──────── Exercise input

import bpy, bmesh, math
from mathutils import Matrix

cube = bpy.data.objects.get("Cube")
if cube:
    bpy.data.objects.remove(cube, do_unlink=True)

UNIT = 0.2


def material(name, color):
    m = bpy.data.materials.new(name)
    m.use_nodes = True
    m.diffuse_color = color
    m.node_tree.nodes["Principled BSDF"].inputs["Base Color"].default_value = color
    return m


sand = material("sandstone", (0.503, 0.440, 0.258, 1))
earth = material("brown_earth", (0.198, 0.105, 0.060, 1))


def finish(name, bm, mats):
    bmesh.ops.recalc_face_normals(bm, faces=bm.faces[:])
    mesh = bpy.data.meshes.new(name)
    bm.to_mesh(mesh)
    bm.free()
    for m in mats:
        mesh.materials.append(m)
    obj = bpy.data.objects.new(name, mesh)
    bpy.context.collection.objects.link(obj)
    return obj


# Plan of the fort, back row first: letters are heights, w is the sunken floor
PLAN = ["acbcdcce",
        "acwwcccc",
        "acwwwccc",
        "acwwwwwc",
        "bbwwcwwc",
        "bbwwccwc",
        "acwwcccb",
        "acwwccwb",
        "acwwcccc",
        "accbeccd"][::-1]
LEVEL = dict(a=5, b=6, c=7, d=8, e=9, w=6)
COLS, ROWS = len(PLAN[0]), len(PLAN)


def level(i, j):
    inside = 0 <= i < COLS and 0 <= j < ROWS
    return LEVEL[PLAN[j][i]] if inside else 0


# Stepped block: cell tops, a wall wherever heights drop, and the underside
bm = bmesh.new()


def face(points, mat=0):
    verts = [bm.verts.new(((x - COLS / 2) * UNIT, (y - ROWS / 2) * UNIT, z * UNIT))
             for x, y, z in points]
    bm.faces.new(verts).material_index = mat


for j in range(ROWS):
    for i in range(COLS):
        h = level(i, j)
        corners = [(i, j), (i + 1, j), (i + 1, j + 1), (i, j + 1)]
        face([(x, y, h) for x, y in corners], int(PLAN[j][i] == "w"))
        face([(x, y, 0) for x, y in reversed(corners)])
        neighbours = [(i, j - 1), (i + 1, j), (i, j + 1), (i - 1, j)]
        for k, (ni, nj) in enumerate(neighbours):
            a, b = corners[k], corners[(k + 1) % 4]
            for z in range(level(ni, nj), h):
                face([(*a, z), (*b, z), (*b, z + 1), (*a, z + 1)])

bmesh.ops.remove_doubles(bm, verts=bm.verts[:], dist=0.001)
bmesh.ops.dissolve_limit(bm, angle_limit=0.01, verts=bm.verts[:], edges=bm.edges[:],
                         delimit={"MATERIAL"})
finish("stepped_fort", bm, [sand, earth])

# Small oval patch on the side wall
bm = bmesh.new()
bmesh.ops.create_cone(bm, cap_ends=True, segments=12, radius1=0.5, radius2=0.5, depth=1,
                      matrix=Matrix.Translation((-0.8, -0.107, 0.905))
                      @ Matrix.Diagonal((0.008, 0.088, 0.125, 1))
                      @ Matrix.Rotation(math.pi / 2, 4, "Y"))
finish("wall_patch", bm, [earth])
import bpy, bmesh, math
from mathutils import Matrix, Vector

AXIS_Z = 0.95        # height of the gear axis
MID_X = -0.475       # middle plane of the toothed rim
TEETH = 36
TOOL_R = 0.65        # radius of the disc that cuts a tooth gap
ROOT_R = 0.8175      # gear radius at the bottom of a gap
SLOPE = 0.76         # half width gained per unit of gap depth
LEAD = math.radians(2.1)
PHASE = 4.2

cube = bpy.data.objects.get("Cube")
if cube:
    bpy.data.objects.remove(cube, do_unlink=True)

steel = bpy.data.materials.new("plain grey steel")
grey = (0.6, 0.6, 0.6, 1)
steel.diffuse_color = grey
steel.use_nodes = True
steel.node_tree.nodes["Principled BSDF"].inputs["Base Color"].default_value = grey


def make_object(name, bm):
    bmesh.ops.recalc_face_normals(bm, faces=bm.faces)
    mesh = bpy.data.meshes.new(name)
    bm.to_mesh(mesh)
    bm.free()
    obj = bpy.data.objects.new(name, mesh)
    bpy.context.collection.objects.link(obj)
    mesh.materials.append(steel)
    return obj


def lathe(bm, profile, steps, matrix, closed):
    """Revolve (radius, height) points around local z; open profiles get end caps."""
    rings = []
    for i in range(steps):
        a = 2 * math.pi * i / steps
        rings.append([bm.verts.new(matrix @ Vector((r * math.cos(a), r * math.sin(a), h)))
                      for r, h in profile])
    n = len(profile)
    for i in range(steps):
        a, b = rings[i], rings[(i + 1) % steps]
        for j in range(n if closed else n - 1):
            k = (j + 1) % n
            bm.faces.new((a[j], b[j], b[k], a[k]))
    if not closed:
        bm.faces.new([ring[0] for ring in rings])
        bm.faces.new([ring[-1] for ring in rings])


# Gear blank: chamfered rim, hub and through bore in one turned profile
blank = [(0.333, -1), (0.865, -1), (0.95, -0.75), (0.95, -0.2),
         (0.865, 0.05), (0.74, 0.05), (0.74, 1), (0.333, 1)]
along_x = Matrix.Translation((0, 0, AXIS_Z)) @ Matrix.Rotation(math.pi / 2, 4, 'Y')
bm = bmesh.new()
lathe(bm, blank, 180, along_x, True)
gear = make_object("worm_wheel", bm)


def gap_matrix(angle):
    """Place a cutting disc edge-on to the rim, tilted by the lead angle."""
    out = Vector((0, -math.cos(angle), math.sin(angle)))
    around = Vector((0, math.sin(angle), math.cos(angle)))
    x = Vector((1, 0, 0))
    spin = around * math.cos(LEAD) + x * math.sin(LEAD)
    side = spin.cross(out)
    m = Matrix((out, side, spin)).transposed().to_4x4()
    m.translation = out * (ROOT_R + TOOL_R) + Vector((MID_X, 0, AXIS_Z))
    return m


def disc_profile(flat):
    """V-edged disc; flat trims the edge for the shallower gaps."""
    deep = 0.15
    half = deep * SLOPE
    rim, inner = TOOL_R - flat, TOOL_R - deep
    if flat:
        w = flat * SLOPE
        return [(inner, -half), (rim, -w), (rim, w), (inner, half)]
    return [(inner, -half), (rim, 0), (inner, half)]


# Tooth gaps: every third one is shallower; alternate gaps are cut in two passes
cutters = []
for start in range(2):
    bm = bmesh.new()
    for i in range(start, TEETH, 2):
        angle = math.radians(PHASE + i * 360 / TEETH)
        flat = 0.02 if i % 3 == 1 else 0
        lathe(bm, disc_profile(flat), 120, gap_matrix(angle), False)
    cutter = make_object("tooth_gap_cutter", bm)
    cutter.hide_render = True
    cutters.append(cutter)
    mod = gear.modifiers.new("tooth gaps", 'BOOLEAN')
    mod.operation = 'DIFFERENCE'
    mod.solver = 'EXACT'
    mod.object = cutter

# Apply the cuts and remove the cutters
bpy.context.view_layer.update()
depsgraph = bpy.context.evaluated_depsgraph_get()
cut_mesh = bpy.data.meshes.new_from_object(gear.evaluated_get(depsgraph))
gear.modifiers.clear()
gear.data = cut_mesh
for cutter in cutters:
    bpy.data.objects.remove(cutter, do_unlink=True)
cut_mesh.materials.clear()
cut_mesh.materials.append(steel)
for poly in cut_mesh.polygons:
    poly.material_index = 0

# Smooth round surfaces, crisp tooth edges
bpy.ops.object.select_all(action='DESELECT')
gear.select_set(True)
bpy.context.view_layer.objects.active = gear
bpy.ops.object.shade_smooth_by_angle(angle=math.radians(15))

────────────────

The problem
Copy every line above that includes the string "flat".

Expected answer
def disc_profile(flat):
    """V-edged disc; flat trims the edge for the shallower gaps."""
    rim, inner = TOOL_R - flat, TOOL_R - deep
    if flat:
        w = flat * SLOPE
        flat = 0.02 if i % 3 == 1 else 0
        lathe(bm, disc_profile(flat), 120, gap_matrix(angle), False)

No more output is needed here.